“Aftermath” was a brutal post-script to all that we know of Andrea Dworkin’s life and work, and yet her reflections continue her theoretical contributions. This rape in Paris in 1999, a drug-induced, bewildering, inexplicable rape, challenged even Dworkin’s sense of context and theory. The confusion of that night is grippingly revealed over the course of the narrative. She was reading a book in the garden of her hotel, drinking a kir royale. She enjoyed reflecting that this was the first time in her life when men left her alone to enjoy a book and a drink in a public space without intruding on her space and contemplation. Or so she thought.

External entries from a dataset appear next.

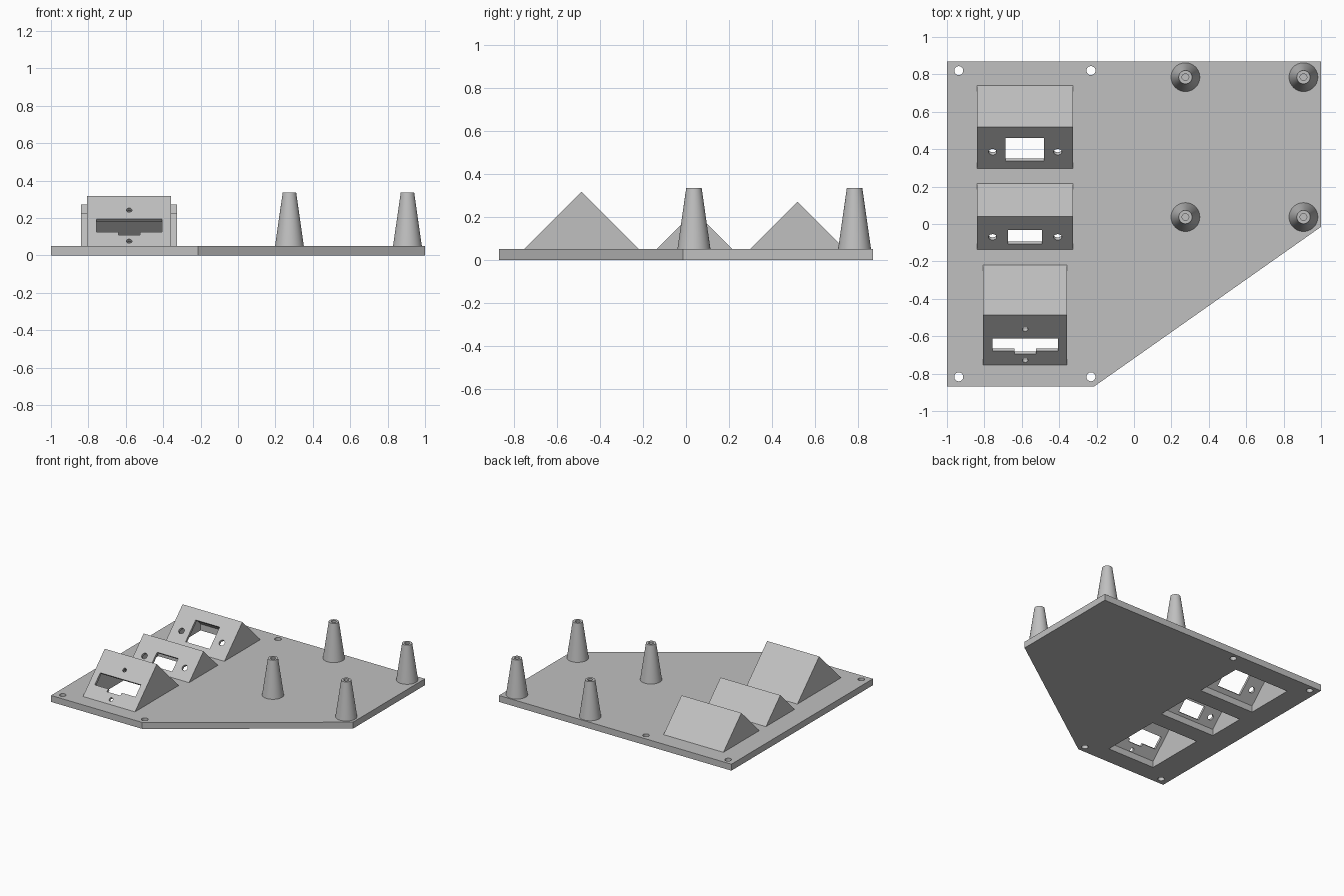
import bpy, bmesh
from math import radians, sqrt
from mathutils import Matrix, Vector

cube = bpy.data.objects.get("Cube")
if cube:
    bpy.data.objects.remove(cube)

PLATE = 0.05      # plate thickness
WALL = 0.02       # housing wall thickness

grey = bpy.data.materials.new("light_grey")
grey.use_nodes = True
grey.diffuse_color = (0.53, 0.53, 0.53, 1)
grey.node_tree.nodes["Principled BSDF"].inputs["Base Color"].default_value = grey.diffuse_color


def make_object(name, bm):
    bmesh.ops.recalc_face_normals(bm, faces=bm.faces)
    mesh = bpy.data.meshes.new(name)
    bm.to_mesh(mesh)
    bm.free()
    mesh.materials.append(grey)
    ob = bpy.data.objects.new(name, mesh)
    bpy.context.collection.objects.link(ob)
    return ob


def extrude(name, points, direction):
    """Prism from a flat outline."""
    bm = bmesh.new()
    face = bm.faces.new([bm.verts.new(p) for p in points])
    moved = bmesh.ops.extrude_face_region(bm, geom=[face])["geom"]
    verts = [v for v in moved if isinstance(v, bmesh.types.BMVert)]
    bmesh.ops.translate(bm, verts=verts, vec=Vector(direction))
    return make_object(name, bm)


def cylinder(name, r1, r2, depth, matrix):
    bm = bmesh.new()
    bmesh.ops.create_cone(bm, cap_ends=True, segments=40, radius1=r1,
                          radius2=r2, depth=depth, matrix=matrix)
    return make_object(name, bm)


def box(name, size, matrix):
    bm = bmesh.new()
    bmesh.ops.create_cube(bm, size=1, matrix=matrix @ Matrix.Diagonal((*size, 1)))
    return make_object(name, bm)


def cut(ob, cutter, keep=False):
    mod = ob.modifiers.new("cut", 'BOOLEAN')
    mod.operation = 'DIFFERENCE'
    mod.solver = 'EXACT'
    mod.object = cutter
    bpy.context.view_layer.objects.active = ob
    bpy.ops.object.modifier_apply(modifier=mod.name)
    if not keep:
        bpy.data.objects.remove(cutter)


# Base plate with one slanted corner and four mounting holes
outline = [(-1, -0.87), (-0.215, -0.87), (1, -0.015), (1, 0.87), (-1, 0.87)]
plate = extrude("base_plate", [(x, y, 0) for x, y in outline], (0, 0, PLATE))
for x in (-0.937, -0.23):
    for y in (-0.817, 0.82):
        cut(plate, cylinder("cutter", 0.024, 0.024, 0.3, Matrix.Translation((x, y, 0))))

parts = [plate]


def housing(name, x0, x1, y0, y1, windows, holes):
    """Hollow 45 degree wedge, open below through the plate."""
    mid, half = (y0 + y1) / 2, (y1 - y0) / 2
    shell = extrude(name, [(x0, y0, PLATE), (x0, y1, PLATE), (x0, mid, PLATE + half)],
                    (x1 - x0, 0, 0))
    inner = half - WALL * sqrt(2)
    x = x0 + WALL
    cavity = extrude("cutter", [(x, mid - inner, -0.1), (x, mid + inner, -0.1),
                                (x, mid + inner, PLATE), (x, mid, PLATE + inner),
                                (x, mid - inner, PLATE)], (x1 - x0 - 2 * WALL, 0, 0))
    cut(shell, cavity, keep=True)
    cut(plate, cavity)

    def on_slope(px, py):
        return (Matrix.Translation((px, py, PLATE + py - y0))
                @ Matrix.Rotation(radians(45), 4, 'X'))

    # Connector openings and screw holes through the front slope
    for a, b, c, d in windows:
        cut(shell, box("cutter", (b - a, (d - c) * sqrt(2), 0.07),
                       on_slope((a + b) / 2, (c + d) / 2)))
    for px, py, r in holes:
        cut(shell, cylinder("cutter", r, r, 0.07, on_slope(px, py)))
    parts.append(shell)


housing("rear_housing", -0.84, -0.325, 0.297, 0.74,
        [(-0.687, -0.48, 0.337, 0.46)],
        [(-0.756, 0.385, 0.022), (-0.408, 0.385, 0.022)])
housing("middle_housing", -0.84, -0.325, -0.137, 0.217,
        [(-0.674, -0.492, -0.107, -0.033)],
        [(-0.756, -0.07, 0.022), (-0.408, -0.07, 0.022)])
housing("front_housing", -0.806, -0.358, -0.755, -0.218,
        [(-0.757, -0.407, -0.68, -0.612), (-0.64, -0.524, -0.696, -0.65)],
        [(-0.582, -0.563, 0.015), (-0.582, -0.729, 0.015)])

# Tapered standoffs with blind screw holes
HEIGHT = 0.285
for side, x in (("right", 0.275), ("left", 0.906)):
    for end, y in (("front", 0.037), ("rear", 0.785)):
        post = cylinder(f"{end}_{side}_standoff", 0.077, 0.036, HEIGHT,
                        Matrix.Translation((x, y, PLATE + HEIGHT / 2)))
        cut(post, cylinder("cutter", 0.018, 0.018, 0.3,
                           Matrix.Translation((x, y, PLATE + HEIGHT))))
        parts.append(post)

# Smooth round walls, keep hard edges
bpy.ops.object.select_all(action='DESELECT')
for ob in parts:
    ob.select_set(True)
bpy.context.view_layer.objects.active = plate
bpy.ops.object.shade_smooth_by_angle(angle=radians(30))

When suddenly she felt unwell, she struggled to the elevator, praying she could just get back to her room. She passed out on her bed. She rose some time later to call for room service. She remembers a young man entering her room with a pass key— she never opened the door. He brought her food. Then nothing. She remembers nothing of what happened next until she awakes in the morning with deep bloody scratches between her legs and a bruise on her left breast. She feels an injury within. She has no memory of how it happened. She suspects the bartender and imagines he was aided by the young man who brought her food, who saw that she was drugged, who knew she would be unable to fight back or complain. 

It is this confusion that overlays the entire play. But her confusion over what happened that night in Paris is the most straight-forward uncertainty. What haunts Dworkin, and her audience, is the bewilderment of “how”. How could she be raped again when she swore she would die or kill first? How could a woman in her 50s, reading a book in a garden in her hotel, wake up with bruises and bloody scratches? And how could a man rape a corpse— a lifeless body with no ability to resist and no awareness to fight. If sex is about power, what is the power in raping a “dead” woman? And how can she recover, contextualize, theorize, a rape she cannot remember; hours lost to a rapist that she can only reconstruct imaginatively, in nightmares?

Worse, perhaps, “how could this have happened to me?”, is her painful refrain. In the trauma of the experience Dworkin loses herself and her own trenchant analysis of rape, obsessively questioning all the ways and reasons why she wasn’t “asking for it.” It’s as if all of her insight was also taken by the amnesic drug her perpetrator used against her. The audience weeps as this rape proves to be the downfall of this magnificent feminist. Dworkin hid from the public for a year, finally writing about this rape only once in 2000 in the New Statesman. She was confronted by fierce criticism, doubt, disbelief. The “how could this happen to me?” became “did this really happen to you?”


Andrea Dworkin wrote her final book, Heartbreak: The Political Memoir of a Feminist Militant, in 2002, then withdrew from public life for the remaining years of her life. She attributed her declining health to the rape in Paris. When she died of acute myocarditis in 2005, her partner understood that she had died of a broken heart. It is so bitterly ironic that rape killed Andrea Dworkin when she swore she would kill her rapist.
Designed by Rachel Gold.